In many cities all over the world, Jews and Christians have been talking with each other. Christian-Jewish dialogues have enabled Christians to appreciate anew the Jewishness of Jesus and the Jewish background of the New Testament, as well as to learn about the vitality of Jewish life and thought today. Jews, in turn, have learned about the many varieties of Christian thought and practice, and about the urgent efforts that Christians have been making to purge their faith of every vestige of "the teaching of contempt." Very frequently, participants in such dialogues report that their own faith is strengthened and clarified by the experience.

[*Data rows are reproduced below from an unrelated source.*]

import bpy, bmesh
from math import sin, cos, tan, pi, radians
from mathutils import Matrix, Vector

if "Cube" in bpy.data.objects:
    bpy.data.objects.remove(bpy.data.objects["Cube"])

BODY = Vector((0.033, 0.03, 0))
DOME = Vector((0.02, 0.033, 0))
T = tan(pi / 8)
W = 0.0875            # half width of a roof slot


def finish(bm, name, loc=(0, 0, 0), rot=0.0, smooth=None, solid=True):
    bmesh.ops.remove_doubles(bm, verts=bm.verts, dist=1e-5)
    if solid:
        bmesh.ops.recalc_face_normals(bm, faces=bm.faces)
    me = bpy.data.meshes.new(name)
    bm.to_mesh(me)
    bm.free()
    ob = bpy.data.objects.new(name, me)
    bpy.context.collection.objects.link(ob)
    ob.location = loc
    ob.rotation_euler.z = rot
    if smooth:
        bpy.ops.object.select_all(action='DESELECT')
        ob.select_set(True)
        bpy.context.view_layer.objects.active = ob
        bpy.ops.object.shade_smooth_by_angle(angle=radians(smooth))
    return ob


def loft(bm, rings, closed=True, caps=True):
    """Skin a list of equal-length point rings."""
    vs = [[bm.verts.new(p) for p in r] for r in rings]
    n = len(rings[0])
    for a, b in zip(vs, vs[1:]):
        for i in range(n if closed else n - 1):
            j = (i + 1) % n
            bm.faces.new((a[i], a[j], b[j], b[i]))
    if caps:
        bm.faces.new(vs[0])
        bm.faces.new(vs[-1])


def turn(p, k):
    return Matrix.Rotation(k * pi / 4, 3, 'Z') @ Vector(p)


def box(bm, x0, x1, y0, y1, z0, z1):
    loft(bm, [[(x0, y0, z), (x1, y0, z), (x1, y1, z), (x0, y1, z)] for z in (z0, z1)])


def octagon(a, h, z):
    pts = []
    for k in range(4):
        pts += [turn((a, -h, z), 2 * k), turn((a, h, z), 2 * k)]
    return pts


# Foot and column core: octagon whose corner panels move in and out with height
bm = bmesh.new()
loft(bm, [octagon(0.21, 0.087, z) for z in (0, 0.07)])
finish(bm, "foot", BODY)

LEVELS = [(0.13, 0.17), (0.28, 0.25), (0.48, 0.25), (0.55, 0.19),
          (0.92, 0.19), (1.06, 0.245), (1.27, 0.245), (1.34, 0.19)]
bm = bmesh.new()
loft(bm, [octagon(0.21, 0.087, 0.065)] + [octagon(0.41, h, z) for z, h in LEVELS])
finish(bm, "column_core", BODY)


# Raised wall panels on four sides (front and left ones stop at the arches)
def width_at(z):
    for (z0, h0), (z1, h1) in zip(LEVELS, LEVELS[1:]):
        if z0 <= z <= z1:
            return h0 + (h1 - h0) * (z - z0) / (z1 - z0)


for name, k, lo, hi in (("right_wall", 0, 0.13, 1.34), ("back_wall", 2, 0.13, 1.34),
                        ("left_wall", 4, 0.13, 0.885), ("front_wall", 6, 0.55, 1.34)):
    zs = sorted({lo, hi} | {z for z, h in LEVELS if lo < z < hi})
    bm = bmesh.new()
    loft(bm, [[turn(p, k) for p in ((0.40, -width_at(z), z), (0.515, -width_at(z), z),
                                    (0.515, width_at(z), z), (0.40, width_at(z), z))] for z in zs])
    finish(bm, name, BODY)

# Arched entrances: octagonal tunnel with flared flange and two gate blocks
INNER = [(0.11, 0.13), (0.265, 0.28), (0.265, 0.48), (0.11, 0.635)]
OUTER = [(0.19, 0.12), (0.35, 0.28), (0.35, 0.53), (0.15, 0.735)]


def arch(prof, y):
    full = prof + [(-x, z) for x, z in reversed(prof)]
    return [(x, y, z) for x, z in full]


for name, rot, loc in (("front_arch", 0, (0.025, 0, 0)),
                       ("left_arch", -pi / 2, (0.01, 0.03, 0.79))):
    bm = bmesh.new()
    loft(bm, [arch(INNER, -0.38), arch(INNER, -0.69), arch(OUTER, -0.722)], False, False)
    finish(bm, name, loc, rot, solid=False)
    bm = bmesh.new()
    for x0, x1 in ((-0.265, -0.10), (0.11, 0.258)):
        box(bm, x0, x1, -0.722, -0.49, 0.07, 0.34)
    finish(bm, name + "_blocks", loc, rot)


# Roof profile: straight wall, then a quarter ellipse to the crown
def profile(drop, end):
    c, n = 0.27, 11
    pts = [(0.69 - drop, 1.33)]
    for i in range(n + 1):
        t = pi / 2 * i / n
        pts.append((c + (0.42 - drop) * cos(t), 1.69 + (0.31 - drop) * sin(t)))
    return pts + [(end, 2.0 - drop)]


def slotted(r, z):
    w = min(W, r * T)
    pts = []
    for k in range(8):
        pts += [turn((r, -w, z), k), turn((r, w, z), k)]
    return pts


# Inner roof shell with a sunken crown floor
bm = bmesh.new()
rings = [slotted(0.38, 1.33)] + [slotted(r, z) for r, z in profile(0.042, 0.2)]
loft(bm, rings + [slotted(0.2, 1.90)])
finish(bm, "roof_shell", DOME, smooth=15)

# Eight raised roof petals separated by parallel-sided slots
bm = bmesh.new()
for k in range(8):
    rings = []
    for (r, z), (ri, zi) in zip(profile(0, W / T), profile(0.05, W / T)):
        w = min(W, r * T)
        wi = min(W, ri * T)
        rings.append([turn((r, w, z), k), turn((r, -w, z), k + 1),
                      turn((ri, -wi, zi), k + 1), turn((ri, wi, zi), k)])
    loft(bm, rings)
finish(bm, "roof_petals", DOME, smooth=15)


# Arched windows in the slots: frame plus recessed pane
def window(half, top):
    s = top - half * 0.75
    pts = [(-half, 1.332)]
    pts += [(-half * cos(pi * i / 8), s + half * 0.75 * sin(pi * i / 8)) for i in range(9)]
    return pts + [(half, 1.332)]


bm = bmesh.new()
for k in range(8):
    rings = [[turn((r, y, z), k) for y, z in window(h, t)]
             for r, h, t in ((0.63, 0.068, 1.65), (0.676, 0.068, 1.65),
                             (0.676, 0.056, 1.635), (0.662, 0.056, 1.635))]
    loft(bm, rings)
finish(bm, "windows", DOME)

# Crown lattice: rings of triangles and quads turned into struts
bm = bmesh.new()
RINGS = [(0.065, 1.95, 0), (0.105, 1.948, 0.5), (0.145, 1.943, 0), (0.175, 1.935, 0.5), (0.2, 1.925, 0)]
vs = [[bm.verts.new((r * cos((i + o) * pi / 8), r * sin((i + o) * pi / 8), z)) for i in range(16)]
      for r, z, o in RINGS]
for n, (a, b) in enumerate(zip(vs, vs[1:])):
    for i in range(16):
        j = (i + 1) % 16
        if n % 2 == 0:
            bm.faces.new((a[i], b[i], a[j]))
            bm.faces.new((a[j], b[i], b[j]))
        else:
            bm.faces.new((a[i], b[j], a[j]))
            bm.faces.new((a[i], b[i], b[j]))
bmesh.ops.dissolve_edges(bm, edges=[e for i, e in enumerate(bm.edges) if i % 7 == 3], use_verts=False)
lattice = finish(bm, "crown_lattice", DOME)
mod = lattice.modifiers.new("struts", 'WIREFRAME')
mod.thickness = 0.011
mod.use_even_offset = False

The Christian-Jewish dialogue, which began in many places all over North America and Europe after World War II, gained momentum in the late sixties and in the seventies. In the early stages of the dialogue, most Jews were primarily interested in discussing the history of antisemitism and the Holocaust. Many Christians, on the other hand, wanted to discuss theological topics and to measure their understanding of Scripture against Jewish interpretations. While this asymmetry in the dialogue can still be felt, there has been a tremendous growth towards mutuality in the eighties and nineties. Both sides are interested in understanding both the faith and the life experiences of the other, and in finding ways that they can work together for peace and justice in the world.
There has been a serious rethinking in Christian theology and teaching about the Jews and Judaism, as shown in a vast body of scholarship. This is reflected in many of the articles and book reviews as well as the numerous statements by official church bodies that are included on this site. On the Jewish side, there has also been a reevaluation of Jewish positions toward Christianity. Changes are taking place, and while there may be pain involved, there is also excitement in a growing vision of God's purpose with both communities.
This web site intends both to document and to foster this ongoing process. It currently has sections in five languages: English, German, Spanish, Portuguese, and Russian, as well as occasional items in other languages. The site is growing constantly as people involved in the dialogue make articles and other resources available.
Some additional information about the history of this web site: